Where have all the investments gone, long time passing?



[-] 5 points by schmoot (72) from Kerrville, TX 1 year ago

So there is no conservation of matter and energy! Do you think anyone ever takes you seriously about anything?

Thought in minus thought out equals zero, whether or naught there was ever a thought.

[-] -2 points by friedmanmises1 (-42) 1 year ago

Matter and energy are not wealth. A crappy book and a good book have the same amount of matter. However, one is worth more than the other.

I may as well say, because of conservation of energy and mass, population will never increase.

[-] 4 points by schmoot (72) from Kerrville, TX 1 year ago

You may well say anything. But the value of what is said, like the value of material wealth, is in the eye of the more equal pig that beholds it. Or not. In any case abstractions may represent wealth but only material things, subject to the laws of conservation and therefore zero sum reality, can be substantial wealth.

That is substantial as opposed to non material. ie: not matter or energy.

[-] 5 points by agkaiser (1457) from Fredericksburg, TX 1 year ago

Compromise with conservatives will never overcome semantic differences. Neither side will ever learn the other's language.

[-] 2 points by equibble (34) from East Point, GA 1 year ago

Without zero sum conditions in thermodynamics, perpetual motion is possible. Do I have an investment for YOU!!!

[-] 5 points by schmoot (72) from Kerrville, TX 1 year ago

FM's been touting the Wall St perpetual motion of money all along. He only sees what politically correct cons are allowed to see. That's nothing real or material. They don't really believe economics is a science, because for them it's not connected to material reality. Making money off money is totally abstract. Just like the contemporary monetary theory that shills like Friedman and von Mises promoted, it can only exert a negative influence on real economy.
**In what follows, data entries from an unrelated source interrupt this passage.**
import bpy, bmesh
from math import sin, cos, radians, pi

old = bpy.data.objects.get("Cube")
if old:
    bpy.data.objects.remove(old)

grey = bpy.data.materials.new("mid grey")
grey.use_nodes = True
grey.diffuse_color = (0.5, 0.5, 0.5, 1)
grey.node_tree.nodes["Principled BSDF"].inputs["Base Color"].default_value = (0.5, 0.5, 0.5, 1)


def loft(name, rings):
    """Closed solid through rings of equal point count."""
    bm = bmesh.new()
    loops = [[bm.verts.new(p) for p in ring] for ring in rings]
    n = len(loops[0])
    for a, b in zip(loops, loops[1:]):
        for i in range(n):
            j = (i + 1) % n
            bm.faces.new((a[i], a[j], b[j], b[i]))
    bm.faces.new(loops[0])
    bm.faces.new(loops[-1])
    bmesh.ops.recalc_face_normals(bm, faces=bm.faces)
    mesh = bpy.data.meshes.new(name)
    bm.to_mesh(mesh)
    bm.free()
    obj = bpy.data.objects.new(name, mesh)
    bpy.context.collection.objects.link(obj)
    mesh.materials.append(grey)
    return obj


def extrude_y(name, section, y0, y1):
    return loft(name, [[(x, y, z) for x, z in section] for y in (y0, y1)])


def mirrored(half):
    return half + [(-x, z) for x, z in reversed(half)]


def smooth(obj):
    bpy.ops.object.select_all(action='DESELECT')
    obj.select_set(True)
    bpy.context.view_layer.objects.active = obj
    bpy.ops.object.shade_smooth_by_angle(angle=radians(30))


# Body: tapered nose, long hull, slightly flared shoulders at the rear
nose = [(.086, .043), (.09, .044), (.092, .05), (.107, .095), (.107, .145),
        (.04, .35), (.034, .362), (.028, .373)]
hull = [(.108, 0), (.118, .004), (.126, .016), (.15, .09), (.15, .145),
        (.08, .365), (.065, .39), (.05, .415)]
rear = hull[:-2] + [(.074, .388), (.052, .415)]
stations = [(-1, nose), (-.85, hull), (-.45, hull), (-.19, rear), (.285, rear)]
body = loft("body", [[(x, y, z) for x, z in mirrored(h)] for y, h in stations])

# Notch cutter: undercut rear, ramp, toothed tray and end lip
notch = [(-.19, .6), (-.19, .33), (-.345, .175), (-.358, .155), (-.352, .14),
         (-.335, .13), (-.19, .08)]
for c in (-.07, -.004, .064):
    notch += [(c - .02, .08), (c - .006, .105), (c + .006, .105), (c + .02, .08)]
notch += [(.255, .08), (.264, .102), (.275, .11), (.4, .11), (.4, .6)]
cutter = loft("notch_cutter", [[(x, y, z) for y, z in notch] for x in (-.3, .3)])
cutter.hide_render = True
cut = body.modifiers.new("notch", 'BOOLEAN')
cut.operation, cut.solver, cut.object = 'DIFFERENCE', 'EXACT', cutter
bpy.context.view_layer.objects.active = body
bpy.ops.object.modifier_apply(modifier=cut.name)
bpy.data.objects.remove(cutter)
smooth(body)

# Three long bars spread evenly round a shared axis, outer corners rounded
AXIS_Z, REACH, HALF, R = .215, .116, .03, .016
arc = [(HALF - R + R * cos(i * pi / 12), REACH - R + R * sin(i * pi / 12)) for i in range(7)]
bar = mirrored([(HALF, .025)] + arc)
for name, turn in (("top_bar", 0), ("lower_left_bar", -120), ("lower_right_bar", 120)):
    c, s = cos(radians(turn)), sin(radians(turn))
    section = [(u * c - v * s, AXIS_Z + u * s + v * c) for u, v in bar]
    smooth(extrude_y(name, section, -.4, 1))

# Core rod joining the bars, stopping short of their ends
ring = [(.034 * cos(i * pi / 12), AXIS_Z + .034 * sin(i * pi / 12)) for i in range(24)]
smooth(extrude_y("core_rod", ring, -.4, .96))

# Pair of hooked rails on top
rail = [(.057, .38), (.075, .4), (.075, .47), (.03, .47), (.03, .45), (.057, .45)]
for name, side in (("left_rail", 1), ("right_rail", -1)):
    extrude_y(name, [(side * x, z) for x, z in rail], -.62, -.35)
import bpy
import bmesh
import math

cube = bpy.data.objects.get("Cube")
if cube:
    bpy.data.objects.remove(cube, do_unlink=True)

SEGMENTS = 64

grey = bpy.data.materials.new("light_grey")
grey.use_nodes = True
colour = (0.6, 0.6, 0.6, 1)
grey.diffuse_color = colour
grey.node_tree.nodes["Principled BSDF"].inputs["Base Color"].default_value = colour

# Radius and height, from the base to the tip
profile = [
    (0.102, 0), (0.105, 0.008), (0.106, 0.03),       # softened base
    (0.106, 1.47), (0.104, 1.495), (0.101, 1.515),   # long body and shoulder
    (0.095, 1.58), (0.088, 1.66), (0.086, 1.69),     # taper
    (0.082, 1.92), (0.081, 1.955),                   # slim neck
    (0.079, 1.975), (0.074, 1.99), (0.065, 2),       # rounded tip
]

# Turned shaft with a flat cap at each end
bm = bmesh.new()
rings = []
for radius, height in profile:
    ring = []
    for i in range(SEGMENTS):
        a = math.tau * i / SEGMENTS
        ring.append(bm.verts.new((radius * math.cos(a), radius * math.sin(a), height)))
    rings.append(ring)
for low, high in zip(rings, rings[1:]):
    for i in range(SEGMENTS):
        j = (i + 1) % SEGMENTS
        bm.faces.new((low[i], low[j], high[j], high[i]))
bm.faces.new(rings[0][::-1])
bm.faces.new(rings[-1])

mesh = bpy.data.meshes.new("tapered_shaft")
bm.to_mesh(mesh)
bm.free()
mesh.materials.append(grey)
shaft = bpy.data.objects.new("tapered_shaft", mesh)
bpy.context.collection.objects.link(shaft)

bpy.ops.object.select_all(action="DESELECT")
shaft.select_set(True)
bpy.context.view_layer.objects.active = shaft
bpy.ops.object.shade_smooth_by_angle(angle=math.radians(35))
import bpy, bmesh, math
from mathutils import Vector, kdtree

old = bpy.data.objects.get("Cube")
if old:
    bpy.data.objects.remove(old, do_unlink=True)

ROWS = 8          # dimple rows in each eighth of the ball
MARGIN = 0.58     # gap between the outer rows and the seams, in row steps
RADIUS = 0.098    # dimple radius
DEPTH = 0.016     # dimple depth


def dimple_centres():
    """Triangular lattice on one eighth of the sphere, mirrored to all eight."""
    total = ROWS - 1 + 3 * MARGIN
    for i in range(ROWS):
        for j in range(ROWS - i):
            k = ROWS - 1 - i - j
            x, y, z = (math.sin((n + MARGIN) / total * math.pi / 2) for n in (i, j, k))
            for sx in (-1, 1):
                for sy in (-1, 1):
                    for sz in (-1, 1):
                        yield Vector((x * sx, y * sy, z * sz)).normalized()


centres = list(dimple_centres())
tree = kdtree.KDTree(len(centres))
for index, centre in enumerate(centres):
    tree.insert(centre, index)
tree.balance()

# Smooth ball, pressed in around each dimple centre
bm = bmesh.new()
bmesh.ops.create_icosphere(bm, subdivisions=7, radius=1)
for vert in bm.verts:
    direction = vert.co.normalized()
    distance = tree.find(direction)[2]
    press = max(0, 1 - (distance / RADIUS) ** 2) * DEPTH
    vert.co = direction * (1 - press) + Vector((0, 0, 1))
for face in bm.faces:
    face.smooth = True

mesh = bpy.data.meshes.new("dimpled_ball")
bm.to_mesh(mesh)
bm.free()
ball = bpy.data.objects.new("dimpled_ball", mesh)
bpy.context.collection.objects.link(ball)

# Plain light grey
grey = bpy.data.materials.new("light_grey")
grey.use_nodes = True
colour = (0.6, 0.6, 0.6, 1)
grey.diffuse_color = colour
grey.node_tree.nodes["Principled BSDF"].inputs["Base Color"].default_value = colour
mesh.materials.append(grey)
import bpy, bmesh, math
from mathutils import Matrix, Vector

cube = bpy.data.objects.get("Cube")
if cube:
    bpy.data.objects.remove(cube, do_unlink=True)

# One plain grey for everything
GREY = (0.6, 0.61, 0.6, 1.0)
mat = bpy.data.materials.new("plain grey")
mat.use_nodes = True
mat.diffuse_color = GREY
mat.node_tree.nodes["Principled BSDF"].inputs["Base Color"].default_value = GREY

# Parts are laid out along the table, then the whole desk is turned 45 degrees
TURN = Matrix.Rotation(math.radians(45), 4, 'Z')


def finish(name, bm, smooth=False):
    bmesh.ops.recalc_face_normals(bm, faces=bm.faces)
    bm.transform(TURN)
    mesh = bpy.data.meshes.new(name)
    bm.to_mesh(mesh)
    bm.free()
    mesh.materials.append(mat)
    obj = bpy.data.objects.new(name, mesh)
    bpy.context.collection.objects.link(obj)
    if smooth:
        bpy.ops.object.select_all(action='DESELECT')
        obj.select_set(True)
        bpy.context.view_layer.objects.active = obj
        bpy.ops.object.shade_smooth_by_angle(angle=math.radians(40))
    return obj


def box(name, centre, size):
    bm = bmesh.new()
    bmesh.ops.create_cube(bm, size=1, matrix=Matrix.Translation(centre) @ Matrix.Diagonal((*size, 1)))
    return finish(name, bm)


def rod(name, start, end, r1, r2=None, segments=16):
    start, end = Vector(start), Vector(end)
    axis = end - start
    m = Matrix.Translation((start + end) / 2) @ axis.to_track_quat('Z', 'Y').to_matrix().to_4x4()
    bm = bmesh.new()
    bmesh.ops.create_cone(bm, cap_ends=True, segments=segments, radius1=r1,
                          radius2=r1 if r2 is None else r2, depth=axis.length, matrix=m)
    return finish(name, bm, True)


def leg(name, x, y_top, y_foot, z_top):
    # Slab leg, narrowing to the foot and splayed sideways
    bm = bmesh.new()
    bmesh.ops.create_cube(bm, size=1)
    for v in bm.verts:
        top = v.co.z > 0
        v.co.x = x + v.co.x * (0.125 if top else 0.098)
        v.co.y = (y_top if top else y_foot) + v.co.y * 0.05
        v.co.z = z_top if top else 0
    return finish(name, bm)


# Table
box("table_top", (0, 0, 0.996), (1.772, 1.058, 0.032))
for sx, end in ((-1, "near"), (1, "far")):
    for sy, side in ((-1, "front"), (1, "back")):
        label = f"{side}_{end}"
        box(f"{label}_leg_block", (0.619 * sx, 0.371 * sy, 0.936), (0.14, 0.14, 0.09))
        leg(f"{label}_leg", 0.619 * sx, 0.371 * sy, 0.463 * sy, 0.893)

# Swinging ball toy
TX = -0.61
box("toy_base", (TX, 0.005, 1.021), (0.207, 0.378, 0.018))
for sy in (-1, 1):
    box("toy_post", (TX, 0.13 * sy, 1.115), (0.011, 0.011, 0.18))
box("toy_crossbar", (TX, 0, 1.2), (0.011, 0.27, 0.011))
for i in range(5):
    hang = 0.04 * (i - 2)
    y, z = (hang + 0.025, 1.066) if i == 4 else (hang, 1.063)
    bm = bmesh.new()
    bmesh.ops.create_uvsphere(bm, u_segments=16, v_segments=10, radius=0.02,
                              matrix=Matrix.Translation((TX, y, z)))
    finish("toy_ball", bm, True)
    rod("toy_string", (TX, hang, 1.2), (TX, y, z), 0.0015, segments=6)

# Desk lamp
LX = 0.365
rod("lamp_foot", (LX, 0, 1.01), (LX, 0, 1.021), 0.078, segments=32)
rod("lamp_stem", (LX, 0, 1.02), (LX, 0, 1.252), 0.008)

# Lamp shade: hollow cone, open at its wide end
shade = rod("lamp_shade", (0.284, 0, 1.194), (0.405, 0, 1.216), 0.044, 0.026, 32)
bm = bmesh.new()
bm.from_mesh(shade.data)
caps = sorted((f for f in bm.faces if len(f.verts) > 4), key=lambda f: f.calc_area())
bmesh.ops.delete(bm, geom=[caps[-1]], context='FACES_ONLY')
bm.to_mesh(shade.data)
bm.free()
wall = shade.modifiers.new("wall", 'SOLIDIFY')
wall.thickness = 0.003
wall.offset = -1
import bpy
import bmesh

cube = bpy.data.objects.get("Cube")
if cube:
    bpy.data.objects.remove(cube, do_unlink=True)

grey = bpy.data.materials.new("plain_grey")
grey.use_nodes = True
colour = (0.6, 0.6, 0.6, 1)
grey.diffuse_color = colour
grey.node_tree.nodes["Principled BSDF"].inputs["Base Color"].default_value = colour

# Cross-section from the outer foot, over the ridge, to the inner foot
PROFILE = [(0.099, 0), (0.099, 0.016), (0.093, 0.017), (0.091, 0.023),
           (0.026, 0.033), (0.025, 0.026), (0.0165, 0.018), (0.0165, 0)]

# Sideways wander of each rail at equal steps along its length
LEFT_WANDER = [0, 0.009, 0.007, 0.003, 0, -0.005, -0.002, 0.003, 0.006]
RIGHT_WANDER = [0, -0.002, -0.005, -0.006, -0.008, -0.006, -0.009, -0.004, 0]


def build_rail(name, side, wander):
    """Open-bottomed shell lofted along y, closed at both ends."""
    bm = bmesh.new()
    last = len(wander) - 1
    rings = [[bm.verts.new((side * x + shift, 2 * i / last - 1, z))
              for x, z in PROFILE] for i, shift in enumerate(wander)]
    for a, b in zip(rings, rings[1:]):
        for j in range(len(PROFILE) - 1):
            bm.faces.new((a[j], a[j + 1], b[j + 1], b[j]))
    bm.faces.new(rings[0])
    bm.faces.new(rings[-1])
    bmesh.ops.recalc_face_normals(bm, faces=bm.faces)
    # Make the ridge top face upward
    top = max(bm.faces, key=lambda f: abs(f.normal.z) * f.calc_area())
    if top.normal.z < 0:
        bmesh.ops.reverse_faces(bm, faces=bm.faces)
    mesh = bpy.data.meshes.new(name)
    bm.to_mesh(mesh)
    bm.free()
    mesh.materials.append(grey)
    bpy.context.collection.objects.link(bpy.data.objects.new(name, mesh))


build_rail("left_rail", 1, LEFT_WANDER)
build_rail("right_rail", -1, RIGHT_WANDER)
[+] -6 points by friedmanmises1 (-42) 1 year ago

Economics isn't thermodynamics….